2nd Pixie Lamp with Millefiori Glass - " DANSEUSE DES INDES " by Ignacio Gallo 1925
This one has the ivorine face and an electroplated copper finish to it.
This is the 2nd lamp like this I have. I also noticed a couple of things on these pixie lamps that I had not noticed before. The hands are all individually attached in the casting, which means there are a number of varieties the hands can be gesturing. Also I have seen one of these on line where the face paint is gone and the face is metal. So there must be 2 types of faces, an ivorine one, and a spelter one molded when the piece is first done.
One of the lamps now in my collection is this Pixie lamp whose creator is now shown, although as most pixie lamps they are sometimes credited as Gerdago, although there is info in the Encyclopedia of Bronzes that refutes this idea. This dancer is actually by Ignacio Gallo.
The 4th picture is recreated from page 1173 of the Encyclopedia of Bronzes the brilliant work of Harold Berman. 4 Volumes completes the authors 12 year search for and visual recording of the vast number of bronze sculptures known to have been produced in the period 1800-1930. To illustrate how complete, most all the photos were by Mr. Berman.

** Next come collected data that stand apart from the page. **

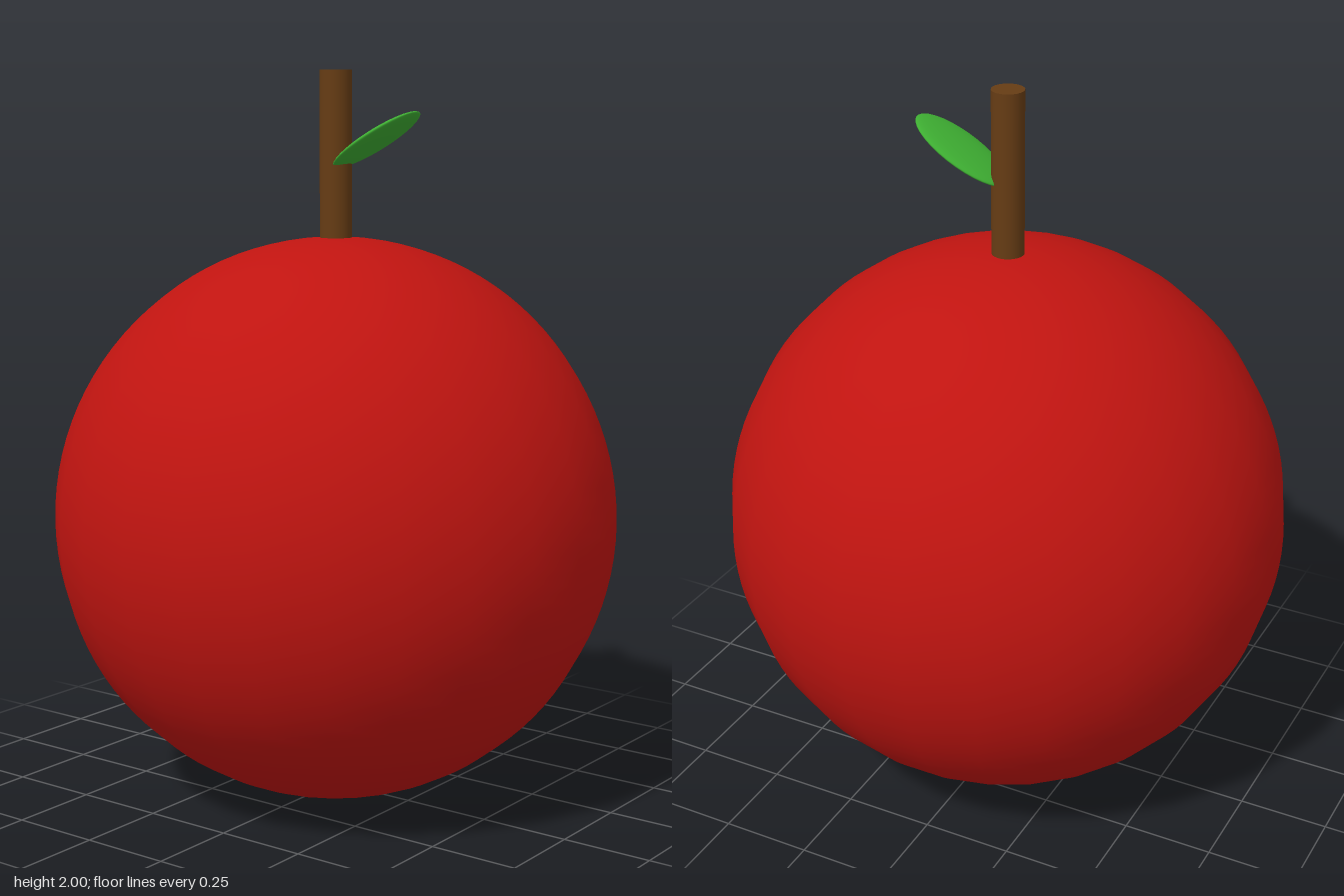
import * as THREE from 'three';

function part(name, geometry, color) {
  const mesh = new THREE.Mesh(geometry, new THREE.MeshStandardMaterial({ color }));
  mesh.name = name;
  return mesh;
}

export function createModel() {
  const model = new THREE.Group();
  model.name = 'apple';

  // Round fruit: 26 meridians, with corners on the z axis
  const radius = 0.776;
  const fruit = part('fruit', new THREE.SphereGeometry(radius, 26, 52).rotateY(Math.PI / 2), 0xc01410);
  fruit.position.y = radius;

  // Straight stem, sunk slightly into the fruit
  const stemBottom = 1.5;
  const stem = part('stem', new THREE.CylinderGeometry(0.044, 0.044, 2 - stemBottom, 24), 0x663c14);
  stem.position.y = (2 + stemBottom) / 2;

  // Flattened oval leaf, rising towards the front
  const leaf = part('leaf', new THREE.SphereGeometry(1, 32, 24).scale(0.083, 0.016, 0.15), 0x3eae32);
  leaf.position.set(0, 1.815, 0.134);
  leaf.rotation.x = -Math.PI / 6;

  model.add(fruit, stem, leaf);
  return model;
}
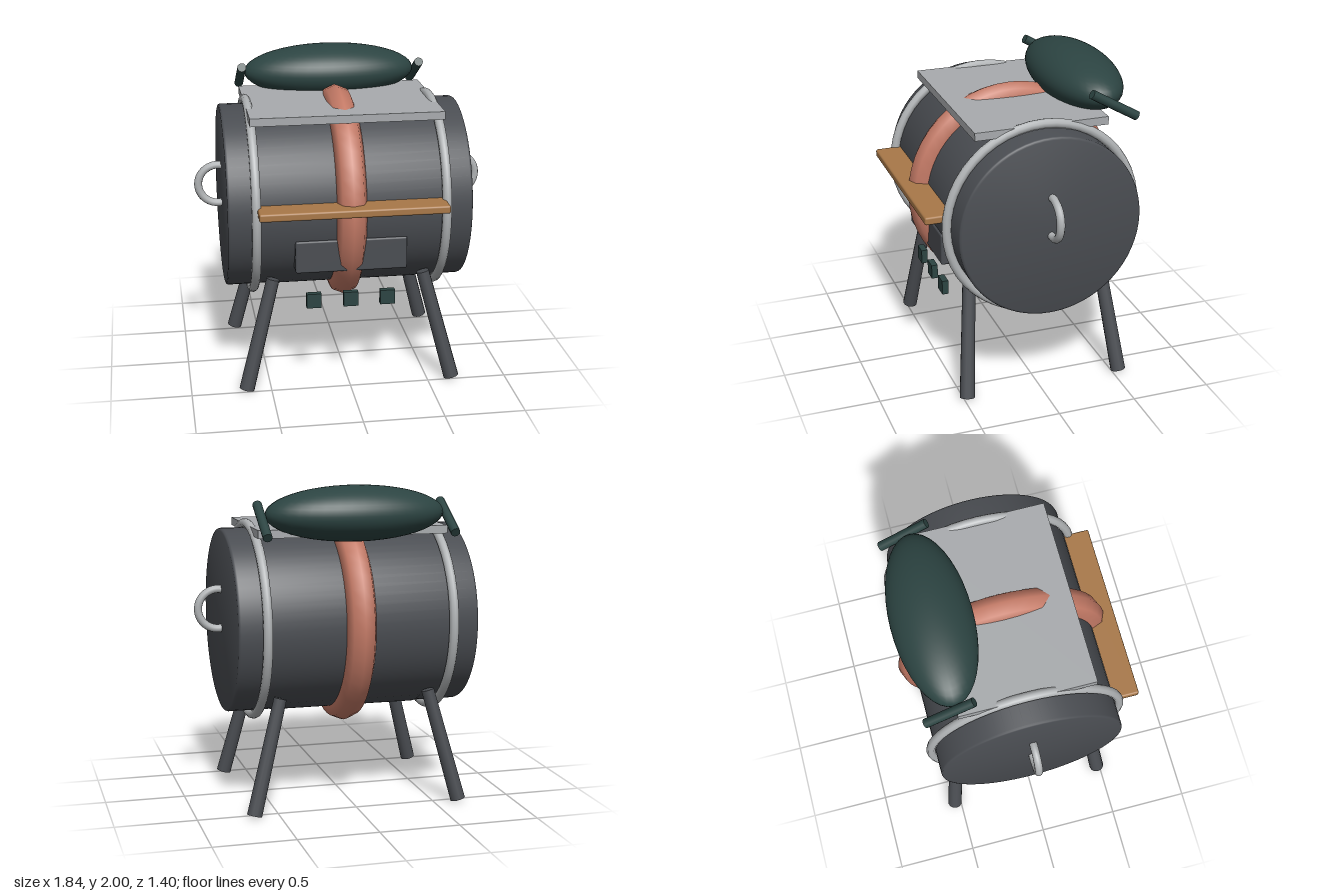
import * as THREE from 'three';
import { RoundedBoxGeometry } from 'three/addons/geometries/RoundedBoxGeometry.js';
import { toCreasedNormals } from 'three/addons/utils/BufferGeometryUtils.js';

const CY = 1.14, CZ = -0.03; // barrel axis

export function createModel() {
  const model = new THREE.Group();
  const mat = (color) => new THREE.MeshStandardMaterial({ color });
  const iron = mat(0x4a4d52), steel = mat(0xb0b3b5), plate = mat(0xa8abae);
  const copper = mat(0xc47a66), green = mat(0x2c4442), wood = mat(0xa87848);

  const add = (name, geometry, material, x = 0, y = 0, z = 0) => {
    const mesh = new THREE.Mesh(geometry, material);
    mesh.name = name;
    mesh.position.set(x, y, z);
    model.add(mesh);
    return mesh;
  };

  // round bar between two points, optionally tapered
  const bar = (name, a, b, rA, rB, material, sides = 12) => {
    const dir = b.clone().sub(a);
    const mid = a.clone().add(b).multiplyScalar(0.5);
    const mesh = add(name, new THREE.CylinderGeometry(rB, rA, dir.length(), sides), material, mid.x, mid.y, mid.z);
    mesh.quaternion.setFromUnitVectors(new THREE.Vector3(0, 1, 0), dir.normalize());
    return mesh;
  };
  const v = (x, y, z) => new THREE.Vector3(x, y, z);

  // barrel with softened rims, lying along x
  const profile = [[0, -0.75], [0.56, -0.75], [0.571, -0.746], [0.575, -0.735],
    [0.575, 0.735], [0.571, 0.746], [0.56, 0.75], [0, 0.75]].map(([r, h]) => new THREE.Vector2(r, h));
  const barrel = add('barrel', toCreasedNormals(new THREE.LatheGeometry(profile, 64), 0.9), iron, 0, CY, CZ);
  barrel.rotation.z = Math.PI / 2;

  // thin curved tray under the barrel
  const tray = new THREE.CylinderGeometry(0.579, 0.579, 0.92, 24, 1, true, -0.585, 1.17);
  tray.rotateZ(Math.PI / 2).rotateX(Math.PI / 2);
  const trayMat = iron.clone();
  trayMat.side = THREE.DoubleSide;
  add('bottomTray', tray, trayMat, 0, CY, CZ);

  // copper centre band and the two steel hoops
  const hoop = (name, x, R, r, material, sides) => {
    add(name, new THREE.TorusGeometry(R, r, sides, 48).rotateY(Math.PI / 2), material, x, CY, CZ);
  };
  hoop('centreBand', 0, 0.58, 0.092, copper, 8);

  for (const s of [-1, 1]) {
    const side = s > 0 ? 'left' : 'right';
    hoop(side + 'Hoop', s * 0.58, 0.602, 0.029, steel, 10);

    // curved handle on the barrel end
    const arc = Math.PI * 1.2;
    const handle = new THREE.TorusGeometry(0.125, 0.025, 10, 28, arc).rotateZ(-arc / 2);
    const grip = add(side + 'Handle', handle, steel, s * 0.77, 1.212, CZ);
    if (s < 0) grip.rotation.y = Math.PI;

    // sloping rod beside the top cushion
    bar(side + 'TopRod', v(s * 0.578, 1.715, -0.635), v(s * 0.578, 1.885, -0.34), 0.029, 0.029, green);

    // shelf bracket
    bar(side + 'ShelfBracket', v(s * 0.445, 1.193, 0.46), v(s * 0.445, 1.193, 0.62), 0.023, 0.023, steel);

    // splayed legs, front and back
    for (const f of [1, -1]) {
      bar(side + (f > 0 ? 'FrontLeg' : 'BackLeg'),
        v(s * 0.655, 0.014, CZ + f * 0.51), v(s * 0.472, 0.715, CZ + f * 0.432),
        0.048, 0.041, iron);
    }
  }

  // flat plate on top
  add('topPlate', new THREE.BoxGeometry(1.19, 0.05, 0.84), plate, 0, 1.715, -0.025);

  // oval cushion
  const cushion = new THREE.SphereGeometry(1, 40, 24).scale(0.555, 0.17, 0.247);
  add('topCushion', cushion, green, 0, 1.83, -0.452);

  // front shelf and front panel
  add('frontShelf', new RoundedBoxGeometry(1.15, 0.05, 0.2, 2, 0.012), wood, 0, 1.214, 0.6);
  add('frontPanel', new RoundedBoxGeometry(0.69, 0.205, 0.115, 2, 0.012), iron, 0, 0.895, 0.48);

  // row of small blocks
  for (const x of [-0.23, 0, 0.23]) {
    add('smallBlock', new THREE.BoxGeometry(0.092, 0.092, 0.04), green, x, 0.597, 0.495);
  }

  return model;
}
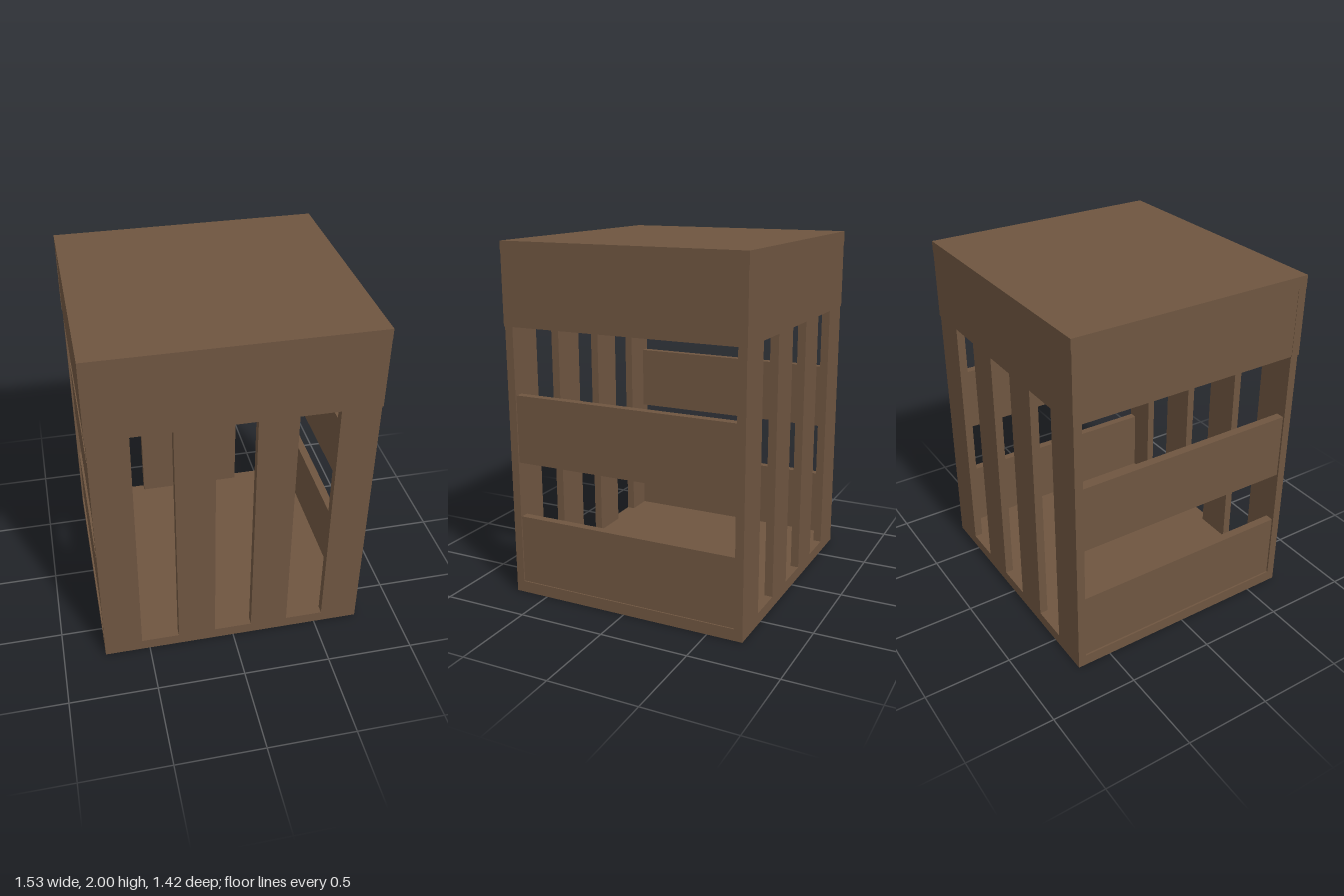
import * as THREE from 'three';

export function createModel() {
  const group = new THREE.Group();
  group.name = 'slattedCrate';
  const wood = new THREE.MeshStandardMaterial({ color: 0x6e5540 });
  wood.name = 'brown wood';

  // Board given by its extents on each axis
  const board = (name, x0, x1, y0, y1, z0, z1) => {
    const mesh = new THREE.Mesh(new THREE.BoxGeometry(x1 - x0, y1 - y0, z1 - z0), wood);
    mesh.position.set((x0 + x1) / 2, (y0 + y1) / 2, (z0 + z1) / 2);
    mesh.name = name;
    group.add(mesh);
  };

  const floorTop = 0.066, bandBottom = 1.545, lidBottom = 1.934;

  board('floor', -0.76, 0.758, 0, floorTop, -0.702, 0.702);
  board('lid', -0.765, 0.763, lidBottom, 2, -0.708, 0.708);

  for (const s of [-1, 1]) {
    const span = (a, b) => (s > 0 ? [a, b] : [-b, -a]);
    const end = s > 0 ? 'front' : 'back';
    const side = s > 0 ? 'left' : 'right';

    // Upright slats on the front and back
    for (let i = 0; i < 4; i++) {
      const x = -0.76 + i * 0.434;
      board(end + 'Slat', x, x + 0.216, floorTop, bandBottom, ...span(0.655, 0.702));
    }

    // Level slats on the sides, set in between the uprights
    for (const [y0, y1] of [[floorTop, 0.46], [0.78, 1.165]])
      board(side + 'Slat', ...span(0.702, 0.75), y0, y1, -0.655, 0.655);

    // Broad band under the lid
    board(end + 'Band', -0.765, 0.763, bandBottom, lidBottom, ...span(0.656, 0.706));
    board(side + 'Band', ...span(0.713, 0.763), bandBottom, lidBottom, -0.656, 0.656);
  }
  return group;
}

Millefiori means "a thousand flowers" in Italian and is the name given to the type of Murano glass filled with floral designs. I recently saw a new sculpture with a Millefiori shade but the shade was new. It was quite horrible with mostly white and very little color, and also seemed lopsided !
Ignacio Gallo was born in Valladolid, Spain in the late 19th Century. He worked in Madrid and Paris in the inter-war years and specialized in statuettes of bathers, dancers, nudes and goddesses.